6 min read

What trait unites all great leaders? Not simply powerful leaders, but great ones. Lords, Generals, Heads of State, all of them may be differentiated by their focus, their character, and their drive; but their is one subtle link that rests at the core of all noteworthy figures: their council. Presidents have cabinets, Kings have courts, and Generals have brass; they're all creative names for trusted partners in a grand endeavor. It takes this kind of integrated, advisory relationship to get anywhere worth going. The combined efforts of many have always paved the world for great and lasting change, and as the old saying goes, two heads are better than one. No one is an island, it takes a village, I could spend a day transcribing all the ways we've come up with to communicate this lesson throughout history, but what matters is the heart of it: we can't hope to succeed if we go it alone. This is where data comes in. Sorry dogs, but data may be our new best friend. Because data is this council, this trusted company that our best and brightest have long held in high esteem. With the aid of empirical data, you never have to act alone again; you can query a system of aggregated, anonymized, empirical data to show you the lay of the land from any angle. It's like having the best terrain maps around - no scouting parties required. You'll know what comparable players are doing without having to painstakingly extract those details verbally, so you'll always have the information you need to make tactical decisions. So, that's all well and good, but like any strategy, it's only as good as it's first contact with the real world. So let's put this idea through the paces. You're a Sales manager, and it's time for you to start putting together a few sales plan ideas. That's a pretty standard operating procedure, shouldn't be too hard, right? But we're not operating in a vacuum - this isn't company quarter number one, is quarter 27, and you're looking to reinvigorate your sales force after months of personnel churn. You've got a diverse workforce on your hands, and you want to make sure you're supporting your whole team, while keeping top performers happy and ensuring quota and territories are fair and balanced.
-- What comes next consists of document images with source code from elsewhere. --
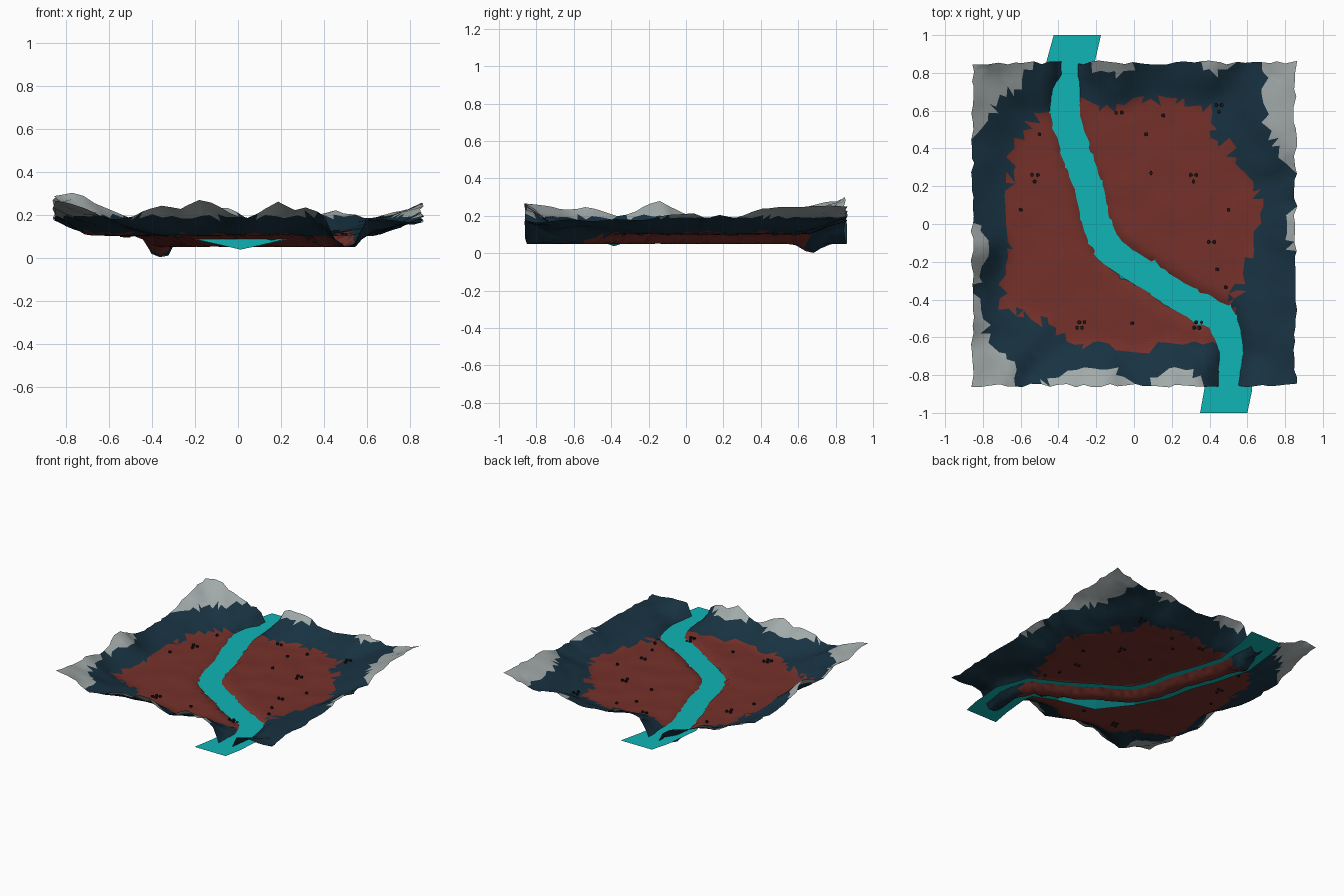
import bpy, bmesh, math, random
from mathutils import Vector, noise

if "Cube" in bpy.data.objects:
    bpy.data.objects.remove(bpy.data.objects["Cube"])

random.seed(4)
HALF, N, WATER_Z = 0.855, 38, 0.087


def material(name, rgb):
    m = bpy.data.materials.new(name)
    m.diffuse_color = (*rgb, 1)
    m.use_nodes = True
    m.node_tree.nodes["Principled BSDF"].inputs["Base Color"].default_value = m.diffuse_color
    return m


RED = material("red soil", (0.18, 0.03, 0.023))
DARK = material("dark slope", (0.009, 0.032, 0.053))
GREY = material("grey rock", (0.36, 0.40, 0.40))
TEAL = material("water", (0.005, 0.46, 0.47))
BLACK = material("black stone", (0.01, 0.01, 0.01))

# Rim height along each side: (position, height)
FRONT = [(-.86, .27), (-.7, .23), (-.6, .18), (-.52, .19), (-.35, .25), (-.26, .225),
         (-.15, .28), (-.02, .20), (.05, .19), (.18, .26), (.27, .22), (.33, .24),
         (.43, .17), (.65, .18), (.86, .17)]
BACK = [(-.86, .29), (-.76, .31), (-.6, .23), (-.5, .18), (-.28, .18), (-.2, .22),
        (-.05, .24), (.05, .18), (.34, .18), (.45, .225), (.6, .185), (.75, .22), (.86, .25)]
LEFT = [(-.86, .27), (-.65, .24), (-.5, .25), (-.35, .19), (-.25, .24), (-.13, .29),
        (0, .21), (.1, .18), (.42, .18), (.52, .21), (.7, .27), (.86, .29)]
RIGHT = [(-.86, .17), (-.6, .18), (-.2, .18), (-.1, .21), (.05, .215), (.1, .185),
         (.18, .215), (.27, .19), (.4, .24), (.65, .26), (.86, .25)]
# Outline of the valley floor
FLOOR = [(-.42, .62), (-.1, .6), (.2, .66), (.38, .58), (.42, .45), (.55, .3), (.66, .12),
         (.58, -.2), (.5, -.4), (.47, -.63), (.2, -.6), (0, -.67), (-.2, -.61), (-.35, -.64),
         (-.42, -.5), (-.70, -.42), (-.65, -.1), (-.63, .3), (-.62, .42), (-.5, .58)]
polar = sorted((math.atan2(y, x), math.hypot(x, y)) for x, y in FLOOR)
polar = ([(polar[-1][0] - math.tau, polar[-1][1])] + polar
         + [(polar[0][0] + math.tau, polar[0][1])])
# River centre line
RIVER = [(-.30, 1), (-.34, .84), (-.37, .6), (-.31, .38), (-.24, .2), (-.2, 0), (-.12, -.15),
         (.08, -.28), (.28, -.41), (.47, -.5), (.52, -.65), (.50, -.87), (.475, -1)]
RV = [Vector(p) for p in RIVER]


def interp(table, v):
    if v <= table[0][0]:
        return table[0][1]
    for (a, p), (b, q) in zip(table, table[1:]):
        if v <= b:
            return p + (q - p) * (v - a) / (b - a)
    return table[-1][1]


def river_distance(p):
    best = 9
    for a, b in zip(RV, RV[1:]):
        k = max(0, min(1, (p - a).dot(b - a) / (b - a).length_squared))
        best = min(best, (p - a - (b - a) * k).length)
    return best


def slope(x, y):
    """0 at the floor outline, 1 at the outer edge."""
    r = math.hypot(x, y) + 1e-6
    edge = r * HALF / max(abs(x), abs(y), 1e-6)
    inner = interp(polar, math.atan2(y, x))
    return (r - inner) / (edge - inner)


def height(x, y):
    n = noise.noise(Vector((x * 7, y * 7, 2)))
    t = slope(x, y)
    z = 0.103 + 0.007 * n
    if t > 0:
        k = HALF / max(abs(x), abs(y))
        ex, ey = x * k, y * k
        if abs(x) > abs(y):
            rim = interp(RIGHT if x > 0 else LEFT, ey)
        else:
            rim = interp(BACK if y > 0 else FRONT, ex)
        t = min(t, 1)
        z += (rim - 0.105) * t ** 1.1 + 0.03 * n * t * (1.2 - t)
    d = river_distance(Vector((x, y)))
    s = max(0, min(1, (d - 0.025) / 0.075))
    s = s * s * (3 - 2 * s)
    bed = 0.05 - 0.05 * math.exp(-((y - .67) / .06) ** 2)
    return bed + (z - bed) * s


# Terrain: jittered grid, coloured by slope and height
bm = bmesh.new()
rows = []
for j in range(N + 1):
    row = []
    for i in range(N + 1):
        x, y = (2 * i / N - 1) * HALF, (2 * j / N - 1) * HALF
        x += random.uniform(-.011, .011)
        y += random.uniform(-.011, .011)
        row.append(bm.verts.new((x, y, max(0, height(x, y)))))
    rows.append(row)
for j in range(N):
    for i in range(N):
        a, b, c, d = rows[j][i], rows[j][i + 1], rows[j + 1][i + 1], rows[j + 1][i]
        for tri in ([(a, b, c), (a, c, d)] if (i + j) % 2 else [(a, b, d), (b, c, d)]):
            f = bm.faces.new(tri)
            f.smooth = True
            m = f.calc_center_median()
            if slope(m.x, m.y) < random.uniform(-.04, .12):
                f.material_index = 0
            else:
                f.material_index = 2 if m.z > 0.192 else 1


def finish(bm, name, mats):
    me = bpy.data.meshes.new(name)
    bm.to_mesh(me)
    bm.free()
    for m in mats:
        me.materials.append(m)
    ob = bpy.data.objects.new(name, me)
    bpy.context.collection.objects.link(ob)
    return ob


finish(bm, "valley_terrain", [RED, DARK, GREY])

# Water: flat ribbon wider than its channel, one lower corner dips at the bend
bm = bmesh.new()
prev = None
for k, p in enumerate(RV):
    along = (RV[min(k + 1, len(RV) - 1)] - RV[max(k - 1, 0)]).normalized()
    side = Vector((-along.y, along.x))
    if k in (0, len(RV) - 1):
        side = Vector((1, 0))
    sec = []
    for w in (-.125, -.075, .075, .125):
        q = p + side * w
        if k in (0, len(RV) - 1):
            q.y = p.y
        dip = 0.05 if k == 7 and w == -.125 else 0
        sec.append(bm.verts.new((q.x, q.y, WATER_Z - dip)))
    if prev:
        for i in range(3):
            bm.faces.new((prev[i], prev[i + 1], sec[i + 1], sec[i]))
    prev = sec
bmesh.ops.recalc_face_normals(bm, faces=bm.faces)
finish(bm, "river_water", [TEAL])

# Small black stones: (x, y, count)
STONES = [(-.08, .59, 2), (.155, .575, 1), (.065, .475, 1), (.09, .27, 1), (.45, .615, 3),
          (-.5, .475, 1), (-.525, .245, 3), (-.6, .075, 1), (.315, .245, 3), (.5, .075, 1),
          (.41, -.095, 2), (.44, -.24, 1), (.485, -.335, 1), (-.01, -.525, 1),
          (-.28, -.535, 4), (.34, -.535, 4)]
OFFSETS = {1: [(0, 0)], 2: [(-.015, 0), (.015, 0)],
           3: [(-.015, .015), (.015, .015), (0, -.02)],
           4: [(-.022, -.015), (.005, -.015), (-.01, .015), (.018, .015)]}
bm = bmesh.new()
for x, y, n in STONES:
    for dx, dy in OFFSETS[n]:
        made = bmesh.ops.create_cone(bm, cap_ends=True, segments=6, radius1=.011,
                                     radius2=.009, depth=.02)["verts"]
        bmesh.ops.translate(bm, verts=made,
                            vec=(x + dx, y + dy, height(x + dx, y + dy) + .002))
finish(bm, "small_stones", [BLACK])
You need something ironclad but flexible, structurally sound, naturally scaled, and fluid enough not to impede growth. Your plan can't be a free-for-all, but if it gets in it's own way you're leaving growth and revenue on the table. This is about as simplified an example as I can provide - if you're in the weeds with this stuff you know how many mitigating factors go into designing these things. How are you supposed to make any changes; unless you founded the company, its likely that you inherited these systems, so you're working with an ecosystem that needs to be nurtured and mustn't be unbalanced. So how do you make changes to better the organization, while protecting against the risk of destabilizing it? If you have a system that can give you insights data, you can check your ideas against the benchmarks of companies in your vertical and industry. You can see what missteps the bottom rung has made, and you can aspire to the progress of the thought leaders. You can leverage predictive modeling to peer past the initial decision into the possible ramifications, and you can do so without going live with anything. With this kind of data at your fingertips, you can plot a course for the most effective incentives, the most engaging pay mixes, and the most inspiring incentive compensation plan designs. You've got empirical insights to back up your decisions, and predictive modeling to light the way. Each benchmark is a stepping stone, and together you can set an example for the next organization to marvel at. If you want to know more about how to make sure you've got the right stuff, check out our insights data.